[Saved data entries]
┄┄┄┄┄┄┄┄┄┄
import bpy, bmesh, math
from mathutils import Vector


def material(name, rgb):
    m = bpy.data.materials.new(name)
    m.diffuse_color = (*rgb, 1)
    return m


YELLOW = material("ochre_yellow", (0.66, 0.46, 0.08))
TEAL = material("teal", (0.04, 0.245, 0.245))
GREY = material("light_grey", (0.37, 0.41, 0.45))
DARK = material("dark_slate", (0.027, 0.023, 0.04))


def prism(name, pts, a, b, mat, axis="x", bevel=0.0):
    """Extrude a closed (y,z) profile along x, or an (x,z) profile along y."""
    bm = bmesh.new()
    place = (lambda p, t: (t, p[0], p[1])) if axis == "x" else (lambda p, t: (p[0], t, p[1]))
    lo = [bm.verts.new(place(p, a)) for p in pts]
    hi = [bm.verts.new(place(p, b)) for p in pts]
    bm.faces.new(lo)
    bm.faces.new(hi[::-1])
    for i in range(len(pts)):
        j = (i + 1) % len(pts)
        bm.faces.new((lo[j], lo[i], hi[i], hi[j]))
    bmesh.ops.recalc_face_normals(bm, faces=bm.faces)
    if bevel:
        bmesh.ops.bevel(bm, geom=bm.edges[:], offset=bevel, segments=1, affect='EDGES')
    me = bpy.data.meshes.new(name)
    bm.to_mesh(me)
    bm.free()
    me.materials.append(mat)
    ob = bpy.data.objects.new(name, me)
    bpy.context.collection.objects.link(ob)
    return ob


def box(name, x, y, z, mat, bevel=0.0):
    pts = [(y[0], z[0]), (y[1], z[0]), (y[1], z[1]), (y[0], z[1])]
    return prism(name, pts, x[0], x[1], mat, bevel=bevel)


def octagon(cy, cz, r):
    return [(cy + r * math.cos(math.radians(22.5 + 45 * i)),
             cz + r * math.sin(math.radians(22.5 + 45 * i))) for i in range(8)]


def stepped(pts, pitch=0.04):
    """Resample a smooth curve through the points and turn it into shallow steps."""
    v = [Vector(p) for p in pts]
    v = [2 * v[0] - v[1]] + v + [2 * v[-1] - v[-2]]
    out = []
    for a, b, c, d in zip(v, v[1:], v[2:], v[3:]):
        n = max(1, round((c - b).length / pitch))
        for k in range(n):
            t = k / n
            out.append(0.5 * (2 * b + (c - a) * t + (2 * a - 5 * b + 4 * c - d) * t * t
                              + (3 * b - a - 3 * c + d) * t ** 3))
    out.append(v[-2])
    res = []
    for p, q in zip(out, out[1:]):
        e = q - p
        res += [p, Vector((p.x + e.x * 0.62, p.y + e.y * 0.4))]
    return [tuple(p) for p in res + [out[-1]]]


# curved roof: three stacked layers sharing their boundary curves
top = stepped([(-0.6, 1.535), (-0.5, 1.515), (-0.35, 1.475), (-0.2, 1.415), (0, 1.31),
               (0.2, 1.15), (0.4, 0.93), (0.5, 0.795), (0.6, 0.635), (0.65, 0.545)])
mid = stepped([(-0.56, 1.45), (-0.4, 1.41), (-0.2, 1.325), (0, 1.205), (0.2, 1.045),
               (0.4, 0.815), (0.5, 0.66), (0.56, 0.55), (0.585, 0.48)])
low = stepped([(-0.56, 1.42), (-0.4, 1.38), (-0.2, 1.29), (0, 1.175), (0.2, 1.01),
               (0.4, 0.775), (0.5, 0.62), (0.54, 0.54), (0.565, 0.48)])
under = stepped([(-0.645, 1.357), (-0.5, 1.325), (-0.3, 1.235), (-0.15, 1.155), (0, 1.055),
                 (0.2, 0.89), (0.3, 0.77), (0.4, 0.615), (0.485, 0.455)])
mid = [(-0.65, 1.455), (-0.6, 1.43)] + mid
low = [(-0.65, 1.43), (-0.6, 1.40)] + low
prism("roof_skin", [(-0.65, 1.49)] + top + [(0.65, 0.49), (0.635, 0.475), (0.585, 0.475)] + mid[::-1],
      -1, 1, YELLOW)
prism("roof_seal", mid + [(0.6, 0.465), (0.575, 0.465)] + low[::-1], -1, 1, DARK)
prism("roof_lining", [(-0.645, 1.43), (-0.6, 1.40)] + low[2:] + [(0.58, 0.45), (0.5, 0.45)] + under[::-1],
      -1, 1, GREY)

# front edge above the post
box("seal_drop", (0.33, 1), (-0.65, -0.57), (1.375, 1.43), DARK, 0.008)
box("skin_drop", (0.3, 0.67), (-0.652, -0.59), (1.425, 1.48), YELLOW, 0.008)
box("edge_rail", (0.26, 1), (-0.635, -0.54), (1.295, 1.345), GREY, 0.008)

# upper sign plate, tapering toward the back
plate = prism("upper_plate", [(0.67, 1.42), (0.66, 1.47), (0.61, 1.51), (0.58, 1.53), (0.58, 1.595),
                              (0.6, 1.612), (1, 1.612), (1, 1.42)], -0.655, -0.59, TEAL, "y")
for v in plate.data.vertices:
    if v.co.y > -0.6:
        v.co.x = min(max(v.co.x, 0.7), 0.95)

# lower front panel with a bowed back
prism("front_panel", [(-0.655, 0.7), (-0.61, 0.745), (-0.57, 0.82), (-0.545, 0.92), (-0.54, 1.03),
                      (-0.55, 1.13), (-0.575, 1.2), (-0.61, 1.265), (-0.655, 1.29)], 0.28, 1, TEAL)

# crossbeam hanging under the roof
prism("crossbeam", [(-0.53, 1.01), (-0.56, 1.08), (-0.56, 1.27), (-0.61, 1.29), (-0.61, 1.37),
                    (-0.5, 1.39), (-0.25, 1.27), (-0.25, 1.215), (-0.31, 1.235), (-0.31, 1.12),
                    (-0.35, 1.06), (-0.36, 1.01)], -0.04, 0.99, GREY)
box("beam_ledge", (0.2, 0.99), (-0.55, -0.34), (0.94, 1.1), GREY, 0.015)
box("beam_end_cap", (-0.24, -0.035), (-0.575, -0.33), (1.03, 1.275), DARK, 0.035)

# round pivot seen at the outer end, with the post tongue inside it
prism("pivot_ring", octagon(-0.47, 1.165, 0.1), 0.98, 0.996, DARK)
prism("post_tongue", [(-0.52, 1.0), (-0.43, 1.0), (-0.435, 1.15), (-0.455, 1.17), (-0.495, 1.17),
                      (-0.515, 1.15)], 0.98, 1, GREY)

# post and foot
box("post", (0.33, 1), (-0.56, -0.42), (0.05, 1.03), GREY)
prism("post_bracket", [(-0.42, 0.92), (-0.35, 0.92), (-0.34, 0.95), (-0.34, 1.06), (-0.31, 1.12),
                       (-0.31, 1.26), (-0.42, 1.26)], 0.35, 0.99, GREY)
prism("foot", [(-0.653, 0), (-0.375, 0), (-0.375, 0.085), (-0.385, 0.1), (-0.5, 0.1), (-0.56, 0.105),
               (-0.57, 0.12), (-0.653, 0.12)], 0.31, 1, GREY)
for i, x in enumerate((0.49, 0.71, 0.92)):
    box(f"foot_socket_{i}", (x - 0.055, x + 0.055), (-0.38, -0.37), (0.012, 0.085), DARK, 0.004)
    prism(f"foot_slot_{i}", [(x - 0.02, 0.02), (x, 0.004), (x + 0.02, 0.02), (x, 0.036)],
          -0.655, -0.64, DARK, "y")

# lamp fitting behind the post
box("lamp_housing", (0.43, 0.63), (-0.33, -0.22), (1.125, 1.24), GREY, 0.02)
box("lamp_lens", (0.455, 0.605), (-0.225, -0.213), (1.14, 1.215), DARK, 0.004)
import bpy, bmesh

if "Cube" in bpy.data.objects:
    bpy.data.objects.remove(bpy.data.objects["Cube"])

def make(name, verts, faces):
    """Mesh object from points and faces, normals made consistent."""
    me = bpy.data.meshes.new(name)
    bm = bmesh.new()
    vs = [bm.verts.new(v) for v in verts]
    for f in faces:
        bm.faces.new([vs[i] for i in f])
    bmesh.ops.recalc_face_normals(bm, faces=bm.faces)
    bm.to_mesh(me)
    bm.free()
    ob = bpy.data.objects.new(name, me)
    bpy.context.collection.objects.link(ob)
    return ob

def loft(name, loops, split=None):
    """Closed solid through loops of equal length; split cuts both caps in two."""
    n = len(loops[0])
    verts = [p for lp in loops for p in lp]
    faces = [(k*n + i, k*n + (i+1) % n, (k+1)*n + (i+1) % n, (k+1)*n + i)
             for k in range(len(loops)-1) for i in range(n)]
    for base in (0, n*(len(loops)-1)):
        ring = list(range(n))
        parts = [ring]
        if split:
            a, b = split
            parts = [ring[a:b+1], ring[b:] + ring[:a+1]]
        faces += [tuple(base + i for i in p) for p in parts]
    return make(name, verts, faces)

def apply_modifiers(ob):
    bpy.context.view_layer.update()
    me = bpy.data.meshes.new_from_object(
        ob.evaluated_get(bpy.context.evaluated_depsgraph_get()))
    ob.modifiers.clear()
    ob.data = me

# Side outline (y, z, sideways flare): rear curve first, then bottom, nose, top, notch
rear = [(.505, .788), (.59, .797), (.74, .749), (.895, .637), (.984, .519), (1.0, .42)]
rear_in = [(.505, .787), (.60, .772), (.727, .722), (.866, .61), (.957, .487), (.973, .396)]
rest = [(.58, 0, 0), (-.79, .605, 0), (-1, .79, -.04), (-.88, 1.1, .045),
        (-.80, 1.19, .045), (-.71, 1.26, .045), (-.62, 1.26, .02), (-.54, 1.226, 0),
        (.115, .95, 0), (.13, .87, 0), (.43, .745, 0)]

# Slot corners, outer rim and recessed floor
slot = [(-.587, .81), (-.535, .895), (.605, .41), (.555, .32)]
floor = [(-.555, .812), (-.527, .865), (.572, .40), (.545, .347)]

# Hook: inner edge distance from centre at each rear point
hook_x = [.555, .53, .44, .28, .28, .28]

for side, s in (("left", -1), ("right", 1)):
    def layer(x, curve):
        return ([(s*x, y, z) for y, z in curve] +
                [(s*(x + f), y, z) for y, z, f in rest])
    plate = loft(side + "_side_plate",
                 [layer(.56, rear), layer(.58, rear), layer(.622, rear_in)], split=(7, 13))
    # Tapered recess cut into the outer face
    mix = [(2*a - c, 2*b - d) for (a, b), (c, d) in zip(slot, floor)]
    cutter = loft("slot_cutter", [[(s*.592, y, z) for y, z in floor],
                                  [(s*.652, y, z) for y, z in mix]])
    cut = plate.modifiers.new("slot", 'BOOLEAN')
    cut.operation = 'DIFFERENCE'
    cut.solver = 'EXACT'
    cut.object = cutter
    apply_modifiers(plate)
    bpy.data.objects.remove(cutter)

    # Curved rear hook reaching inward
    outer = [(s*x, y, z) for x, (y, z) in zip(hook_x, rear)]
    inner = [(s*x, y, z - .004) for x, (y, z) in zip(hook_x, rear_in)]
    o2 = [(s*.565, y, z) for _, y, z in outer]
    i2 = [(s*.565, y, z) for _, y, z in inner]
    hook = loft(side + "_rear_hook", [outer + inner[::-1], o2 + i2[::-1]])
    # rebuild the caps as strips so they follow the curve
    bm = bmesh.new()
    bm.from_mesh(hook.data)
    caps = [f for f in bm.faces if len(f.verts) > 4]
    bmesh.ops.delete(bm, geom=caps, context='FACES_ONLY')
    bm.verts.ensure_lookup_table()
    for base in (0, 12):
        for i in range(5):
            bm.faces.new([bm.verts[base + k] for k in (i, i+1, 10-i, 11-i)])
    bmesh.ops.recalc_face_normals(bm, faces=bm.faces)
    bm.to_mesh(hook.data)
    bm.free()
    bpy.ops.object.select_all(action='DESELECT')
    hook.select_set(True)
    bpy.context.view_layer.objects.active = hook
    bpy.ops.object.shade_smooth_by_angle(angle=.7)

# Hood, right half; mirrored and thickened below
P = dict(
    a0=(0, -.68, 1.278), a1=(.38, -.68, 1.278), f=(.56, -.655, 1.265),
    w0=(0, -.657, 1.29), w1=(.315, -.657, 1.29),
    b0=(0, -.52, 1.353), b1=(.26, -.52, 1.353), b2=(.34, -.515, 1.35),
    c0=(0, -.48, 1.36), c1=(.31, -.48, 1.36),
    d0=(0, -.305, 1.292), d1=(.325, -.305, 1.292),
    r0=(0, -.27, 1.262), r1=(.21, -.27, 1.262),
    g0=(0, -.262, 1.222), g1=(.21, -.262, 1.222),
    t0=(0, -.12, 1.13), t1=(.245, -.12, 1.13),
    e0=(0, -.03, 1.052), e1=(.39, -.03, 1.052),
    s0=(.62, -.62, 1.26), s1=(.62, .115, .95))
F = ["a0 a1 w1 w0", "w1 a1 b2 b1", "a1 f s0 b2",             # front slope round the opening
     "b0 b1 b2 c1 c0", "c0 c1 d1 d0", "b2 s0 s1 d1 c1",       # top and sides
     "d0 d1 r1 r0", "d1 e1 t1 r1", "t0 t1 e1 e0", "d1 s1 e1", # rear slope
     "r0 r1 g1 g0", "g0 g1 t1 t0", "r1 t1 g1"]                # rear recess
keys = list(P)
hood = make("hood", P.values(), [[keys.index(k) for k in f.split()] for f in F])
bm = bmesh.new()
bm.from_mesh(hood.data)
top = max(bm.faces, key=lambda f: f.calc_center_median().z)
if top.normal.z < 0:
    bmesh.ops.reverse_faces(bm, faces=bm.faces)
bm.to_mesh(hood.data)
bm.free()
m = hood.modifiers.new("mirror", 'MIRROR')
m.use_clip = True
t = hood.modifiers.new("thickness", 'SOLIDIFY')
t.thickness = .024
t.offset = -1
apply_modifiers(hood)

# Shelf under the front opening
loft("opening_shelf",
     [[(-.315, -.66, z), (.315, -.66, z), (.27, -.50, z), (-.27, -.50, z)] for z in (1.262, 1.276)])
┄┄┄┄┄┄┄┄┄┄
Work required =
How many lines in the records contain the word "Vector"? Answer with the number alone.

Solution to the problem =
3